"..for many years they have been talking to North Korea and nothing has happened. This should have been taken care of by past administrations when they were not nearly so far along. But we put unbelievably powerful sanctions on, and many other things," said Trump.

He praised Chinese President Xi Jinping for co-operating with him on North Korea.

"He has plugged up the border, and he's done it very, very powerfully. He would tell you himself that he never thought he would go to this extent. And I appreciate that very much," he said.

"..He (Xi) doesn't want to see a North Korea, or any Korea that has nuclear weapons either. So, he's also fighting for China when it comes to this but he has been terrific. Can he be better? I always say yes, he can be better," he added.

Trump also said that it was his involvement and that of the US that made 'PyeongChang 2018 Olympic Winter Games' "a great success".

"If you look at ticket sales prior to what took place with respect to North Korea, it was going to be a big problem, and it turned out to be a very successful Olympics. So we've gotten us here, and I think were going to be successful.

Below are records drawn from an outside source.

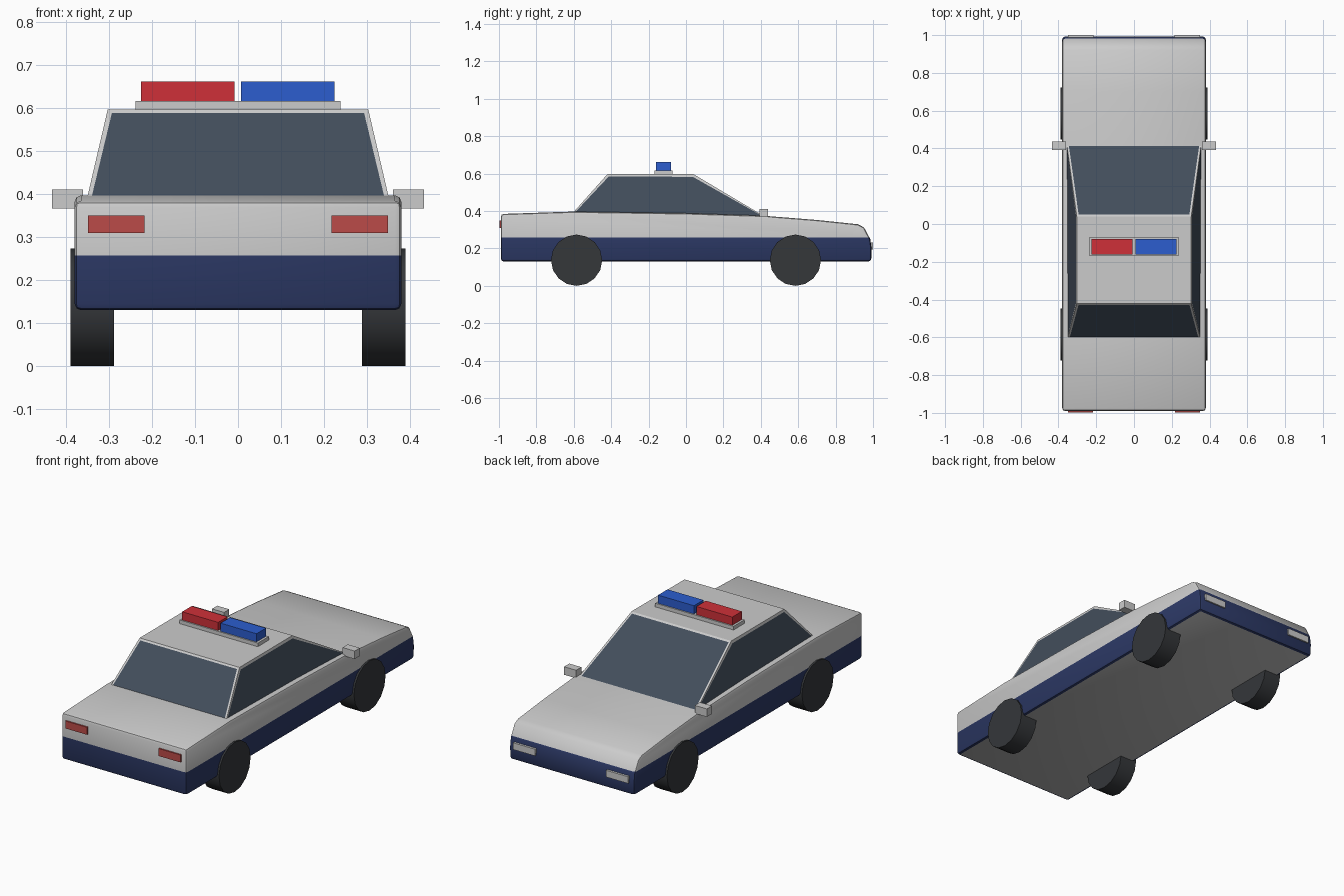
import bpy, bmesh, math
from mathutils import Vector

if "Cube" in bpy.data.objects:
    bpy.data.objects.remove(bpy.data.objects["Cube"])


def material(name, rgb):
    m = bpy.data.materials.new(name)
    m.diffuse_color = (*rgb, 1)
    m.use_nodes = True
    m.node_tree.nodes["Principled BSDF"].inputs["Base Color"].default_value = m.diffuse_color
    return m


GREY = material("light_grey", (0.6, 0.6, 0.6))
UNDER = material("under_grey", (0.5, 0.5, 0.5))
NAVY = material("navy", (0.025, 0.04, 0.13))
GLASS = material("dark_glass", (0.055, 0.075, 0.105))
RUBBER = material("rubber", (0.035, 0.038, 0.042))
RED = material("beacon_red", (0.62, 0.03, 0.04))
BLUE = material("beacon_blue", (0.025, 0.11, 0.62))
TAIL = material("tail_red", (0.5, 0.07, 0.065))


def finish(name, bm, mats=()):
    bmesh.ops.recalc_face_normals(bm, faces=bm.faces)
    mesh = bpy.data.meshes.new(name)
    bm.to_mesh(mesh)
    bm.free()
    ob = bpy.data.objects.new(name, mesh)
    bpy.context.collection.objects.link(ob)
    for m in mats:
        mesh.materials.append(m)
    return ob


def smooth(ob, angle):
    bpy.ops.object.select_all(action='DESELECT')
    bpy.context.view_layer.objects.active = ob
    ob.select_set(True)
    bpy.ops.object.shade_smooth_by_angle(angle=math.radians(angle))


def box(name, lo, hi, mat=None):
    bm = bmesh.new()
    bmesh.ops.create_cube(bm, size=1)
    lo, hi = Vector(lo), Vector(hi)
    for v in bm.verts:
        v.co = (lo + hi) / 2 + v.co * (hi - lo)
    return finish(name, bm, [mat] if mat else [])


# Body: side profile extruded across, edges rounded, lower half painted
profile = [(-0.99, 0.13), (-0.99, 0.384), (-0.6, 0.397), (0.0, 0.388), (0.41, 0.375),
           (0.7, 0.352), (0.92, 0.329), (0.952, 0.312), (0.985, 0.25), (0.992, 0.2),
           (0.99, 0.13)]
bm = bmesh.new()
side = bm.faces.new([bm.verts.new((-0.38, y, z)) for y, z in profile])
ext = bmesh.ops.extrude_face_region(bm, geom=[side])
bmesh.ops.translate(bm, vec=(0.76, 0, 0),
                    verts=[g for g in ext["geom"] if isinstance(g, bmesh.types.BMVert)])
bmesh.ops.recalc_face_normals(bm, faces=bm.faces)
sharp = [e for e in bm.edges if e.calc_face_angle(0) > math.radians(50)]
bmesh.ops.bevel(bm, geom=sharp, offset=0.015, segments=2, profile=0.5, affect='EDGES')
bmesh.ops.bisect_plane(bm, geom=bm.verts[:] + bm.edges[:] + bm.faces[:],
                       plane_co=(0, 0, 0.257), plane_no=(0, 0, 1))
bm.normal_update()
for f in bm.faces:
    if f.normal.z < -0.95:
        f.material_index = 2
    elif f.calc_center_median().z < 0.257:
        f.material_index = 1
smooth(finish("body", bm, [GREY, NAVY, UNDER]), 35)

# Cabin: tapered block with inset window panes on its four sides
bm = bmesh.new()
rings = []
for hx, y0, y1, z in ((0.357, -0.627, 0.43, 0.365), (0.303, -0.42, 0.04, 0.597)):
    rings.append([bm.verts.new(c) for c in
                  ((-hx, y0, z), (hx, y0, z), (hx, y1, z), (-hx, y1, z))])
low, high = rings
bm.faces.new(low)
bm.faces.new(high)
panes = [bm.faces.new((low[i], low[(i + 1) % 4], high[(i + 1) % 4], high[i])) for i in range(4)]
bmesh.ops.recalc_face_normals(bm, faces=bm.faces)
bmesh.ops.inset_individual(bm, faces=panes, thickness=0.015)
for f in panes:
    f.material_index = 1
finish("cabin", bm, [GREY, GLASS])

# Roof light bar
box("light_bar_base", (-0.238, -0.168, 0.59), (0.238, -0.072, 0.617))
box("red_beacon", (-0.226, -0.161, 0.612), (-0.008, -0.079, 0.662), RED)
box("blue_beacon", (0.007, -0.161, 0.612), (0.225, -0.079, 0.662), BLUE)

# Paired parts: mirrors, lamps, wheels
for label, s in (("left", -1), ("right", 1)):
    def pair(name, x0, x1, y0, y1, z0, z1, mat=None):
        a, b = sorted((s * x0, s * x1))
        box(f"{label}_{name}", (a, y0, z0), (b, y1, z1), mat)

    pair("mirror", 0.36, 0.433, 0.393, 0.438, 0.367, 0.411)
    pair("tail_light", 0.217, 0.349, -0.998, -0.97, 0.309, 0.35, TAIL)
    pair("headlight", 0.215, 0.349, 0.96, 1.0, 0.194, 0.231, GREY)

    for end, y in (("front", -0.585), ("rear", 0.585)):
        bm = bmesh.new()
        bmesh.ops.create_cone(bm, cap_ends=True, segments=16, radius1=0.137,
                              radius2=0.137, depth=0.102)
        for v in bm.verts:
            v.co = Vector((s * 0.339 + v.co.z, y + v.co.x, 0.137 + v.co.y))
        smooth(finish(f"{label}_{end}_wheel", bm, [RUBBER]), 35)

But if for any reason I feel were not, we end," Trump said.

Abe extended his support towards Trump for his efforts regarding North Korea and demanded complete denuclearisation of North Korea.

"Based on such (past) lessons learned, both the US and Japan, together with the international community will demand for all weapons of mass destruction of ballistic missiles complete verifiable and irreversible dismantlement of weapons of mass destruction and ballistic missiles to North Korea," Abe said.

"By envisioning multiple scenarios, we carefully thought out our policies and directions at a concrete and detailed level. Just because North Korea is responding to dialogue there should be no reward," Abe said.

The Japense prime minister demanded that maximum pressure be maintained and actual implementation of concrete actions toward de-nuclearisation be demanded from North Korea.

Abe said in his talks with Trump, the two countries have reached agreement regarding the upcoming US-North Korea summit.

"We hope that it will lead to the resolution of weapons of mass destruction, nuclear missile, and of course, more than anything else we hope it will be historic summit that will lead to the resolution of abduction," he said.

(This story has not been edited by Business Standard staff and is auto-generated from a syndicated feed.)

Dear Reader,

Business Standard has always strived hard to provide up-to-date information and commentary on developments that are of interest to you and have wider political and economic implications for the country and the world. Your encouragement and constant feedback on how to improve our offering have only made our resolve and commitment to these ideals stronger. Even during these difficult times arising out of Covid-19, we continue to remain committed to keeping you informed and updated with credible news, authoritative views and incisive commentary on topical issues of relevance.

We, however, have a request.

As we battle the economic impact of the pandemic, we need your support even more, so that we can continue to offer you more quality content. Our subscription model has seen an encouraging response from many of you, who have subscribed to our online content. More subscription to our online content can only help us achieve the goals of offering you even better and more relevant content. We believe in free, fair and credible journalism. Your support through more subscriptions can help us practise the journalism to which we are committed.

Support quality journalism and subscribe to Business Standard.

Digital Editor

Business Standard is now on Telegram.
For insightful reports and views on business, markets, politics and other issues, subscribe to our official Telegram channel